Those defending the song as essentially harmless, like the aforementioned Facebook page, fail to grasp this very notion. Indian meme pages on the internet work on the principle of in-your-face edgy humour. Nothing is sacred and everything is fair game to them – starting from politicians to actors to SJWs (social justice warriors) to Dalits to just about anything under the sun. These meme pages, in their 4chan like quality, are active defendants of freedom of expression, which for them translates into the right to make fun of everything. Similarly, like 4chan again, these pages are a hotbed for misogyny and have created a culture of hatred for anything that critiques insensitive humour and attempts at a discourse that is more politically correct.
Is it then surprising at all that these are the same people defending Omprakash Mishra’s song and bashing those who imply that it’s a gateway to normalising rape culture.
Tech writer Pranav Dixit in a BuzzFeed essay about “guys-only WhatsApp groups” talks about this culture of closeted sexism. He argues that, “to anyone who believes in equality between the genders, there is genuinely no humour to be found in jokes that make oppressing or hating women the punch line. Every joke that relies on hitting or hating your wife reveals a marriage in which one member sees the other as inferior. Every punch line that hinges on stereotypes about female behaviour and sexualising women’s bodies reveals deep misogyny and disrespect for women you live with and work with.”
Accusing people of being oversensitive towards a gender issues and reducing every criticism of misogynistic pop-culture to a need for political correctness is easy.
Those grumbling about SJWs and feminazis are only afraid of letting go the privilege that allows them to laugh at a less-sophisticated rap artist, and make light of situations and issues that does not affect them.
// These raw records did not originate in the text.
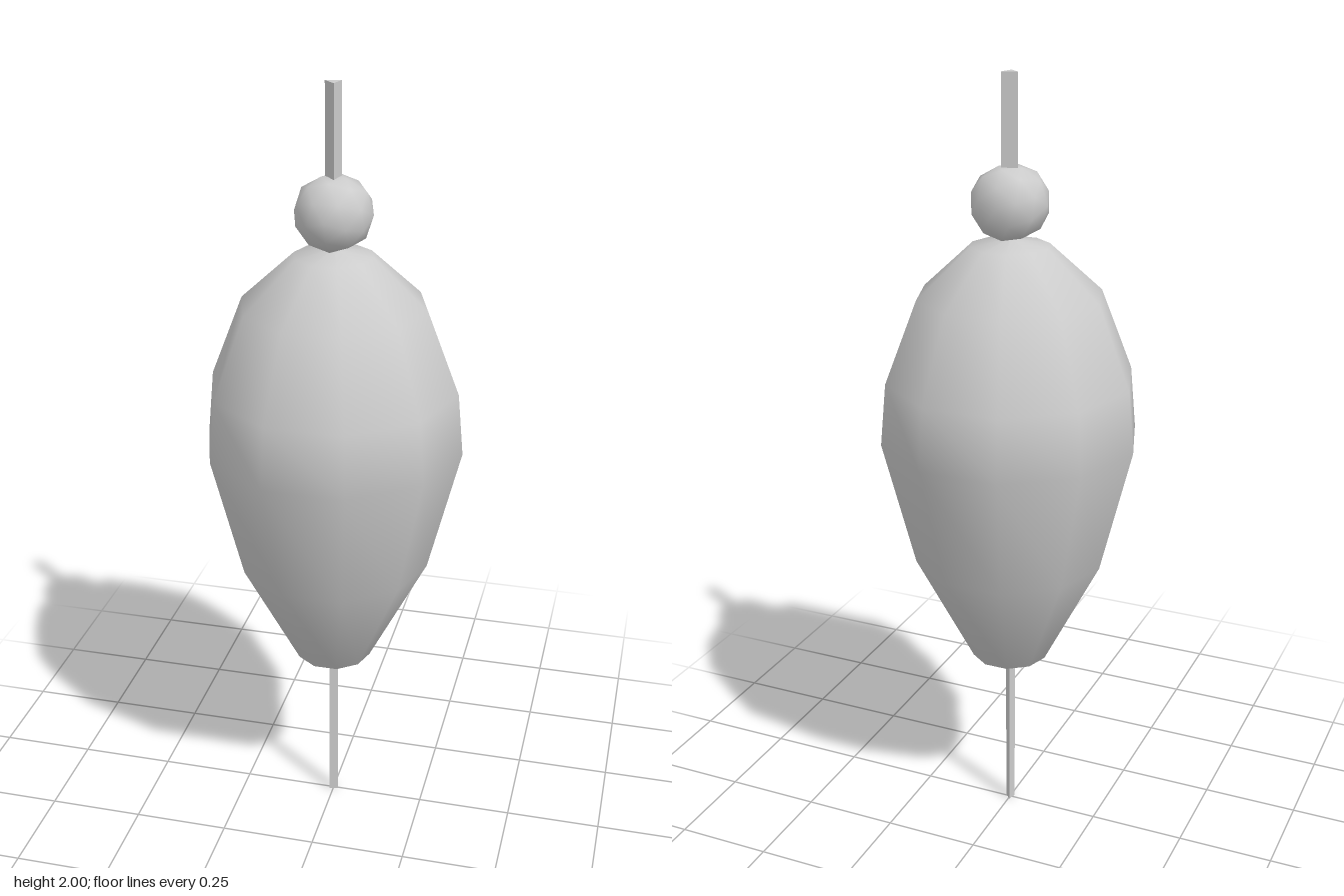
import * as THREE from 'three';
import { mergeVertices } from 'three/addons/utils/BufferGeometryUtils.js';

export function createModel() {
  const model = new THREE.Group();
  const grey = new THREE.MeshStandardMaterial({ color: 0xcccccc });
  grey.name = 'plain grey';

  const add = (name, geometry, x, y, z) => {
    const mesh = new THREE.Mesh(geometry, grey);
    mesh.name = name;
    mesh.position.set(x, y, z);
    model.add(mesh);
  };

  // Three-sided rod with crisp faces
  const rod = (radius, height, turn) =>
    new THREE.CylinderGeometry(radius, radius, height, 3, 1, false, turn).toNonIndexed();
  const flat = (g) => { g.computeVertexNormals(); return g; };

  // Ten-sided float body, smooth shaded, tapering to the bottom
  const profile = [
    [0, 0.425], [0.1, 0.465], [0.25, 0.76], [0.332, 1.09],
    [0.317, 1.25], [0.235, 1.46], [0.1, 1.585], [0, 1.603],
  ].map(([r, y]) => new THREE.Vector2(r, y));
  add('floatBody', new THREE.LatheGeometry(profile, 10, Math.PI / 2), 0, 0, 0);

  // Faceted bead with slightly flattened top, bottom and back
  let bead = new THREE.IcosahedronGeometry(0.098, 1);
  bead.deleteAttribute('uv');
  bead.deleteAttribute('normal');
  bead = mergeVertices(bead, 1e-4);
  bead.rotateX(Math.atan(2 / (1 + Math.sqrt(5))));
  const p = bead.attributes.position;
  for (let i = 0; i < p.count; i++) {
    p.setY(i, THREE.MathUtils.clamp(p.getY(i), -0.086, 0.086));
    p.setZ(i, Math.max(p.getZ(i), -0.084));
  }
  bead.computeVertexNormals();
  add('bead', bead, 0, 1.69, 0);

  // Antenna above and thin stem below
  add('antenna', flat(rod(0.023, 0.25, Math.PI / 12)), -0.001, 1.875, -0.002);
  add('stem', flat(rod(0.0138, 0.44, Math.PI * 5 / 12)), 0, 0.22, 0);

  return model;
}
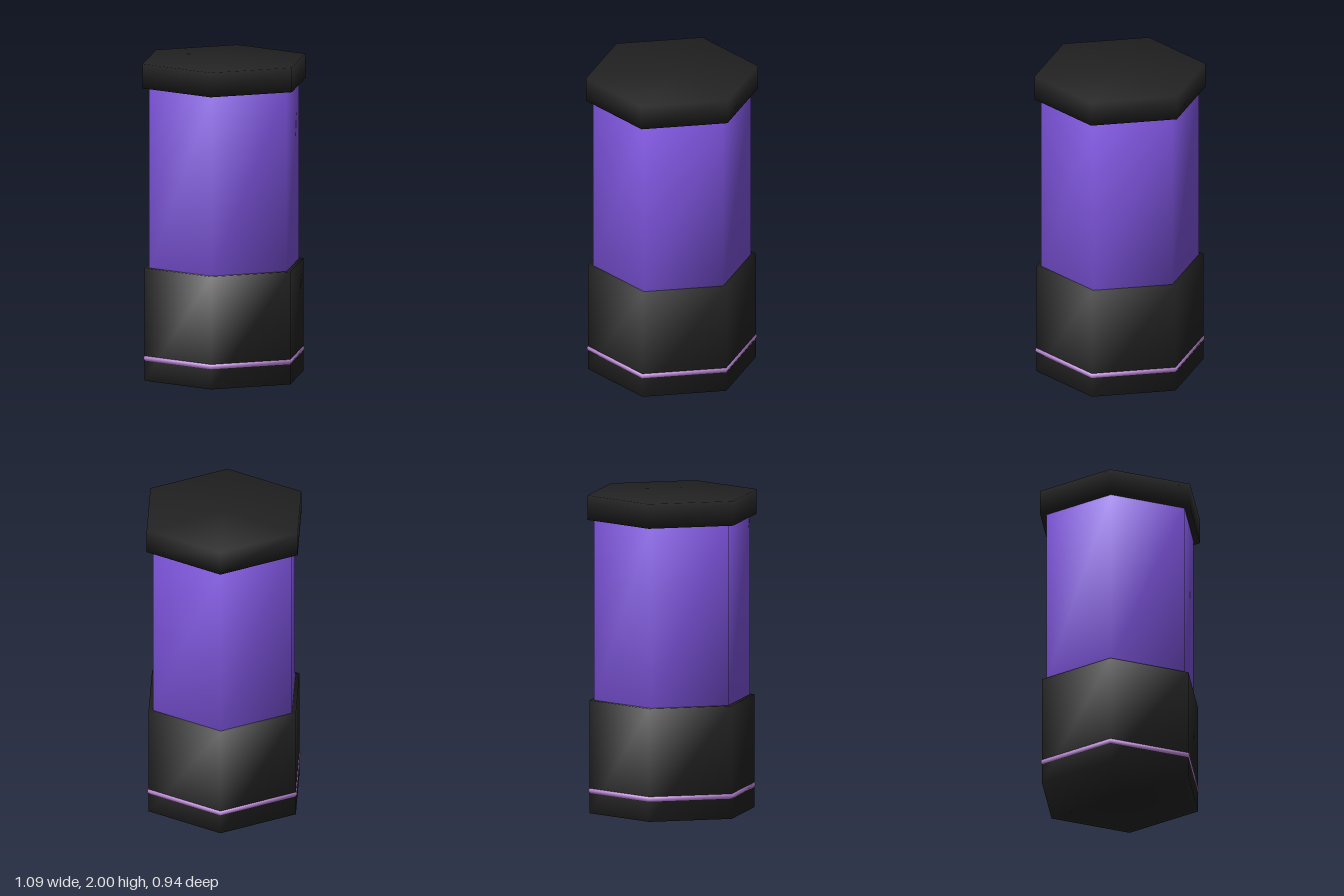
import * as THREE from 'three';
import { mergeVertices } from 'three/addons/utils/BufferGeometryUtils.js';

const SIDES = 6;

// Hexagonal prism with corners on the x axis and normals blended over every edge
function softPrism(radius, bottom, top) {
  const geometry = new THREE.CylinderGeometry(radius, radius, top - bottom, SIDES, 1, false, Math.PI / 2);
  geometry.translate(0, (top + bottom) / 2, 0);
  geometry.deleteAttribute('normal');
  geometry.deleteAttribute('uv');
  const soft = mergeVertices(geometry, 1e-4);
  soft.computeVertexNormals();
  return soft;
}

export function createModel() {
  const group = new THREE.Group();
  group.name = 'hexagonalCanister';

  const black = new THREE.MeshStandardMaterial({ name: 'black', color: 0x222222 });
  const purple = new THREE.MeshStandardMaterial({ name: 'purple', color: 0x7f55e0 });
  const lilac = new THREE.MeshStandardMaterial({ name: 'lilac', color: 0xc08adc });

  const add = (name, geometry, material) => {
    const mesh = new THREE.Mesh(geometry, material);
    mesh.name = name;
    group.add(mesh);
  };

  // Stacked body parts: base, coloured body and lid
  add('base', softPrism(0.53, 0, 0.71), black);
  add('body', softPrism(0.5, 0.71, 1.845), purple);
  add('lid', softPrism(0.543, 1.845, 2), black);

  // Thin six-sided band around the base
  const band = new THREE.TorusGeometry(0.515, 0.022, 12, SIDES);
  band.rotateX(Math.PI / 2);
  band.translate(0, 0.142, 0);
  add('trimBand', band, lilac);

  return group;
}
It is mostly men who see the criticism, but not the culture of casual sexism, as the problem.
Misogyny is considered a hate crime in many countries; in India, it is one of the oldest traditions. Needless to say, tightly guarded and religiously followed.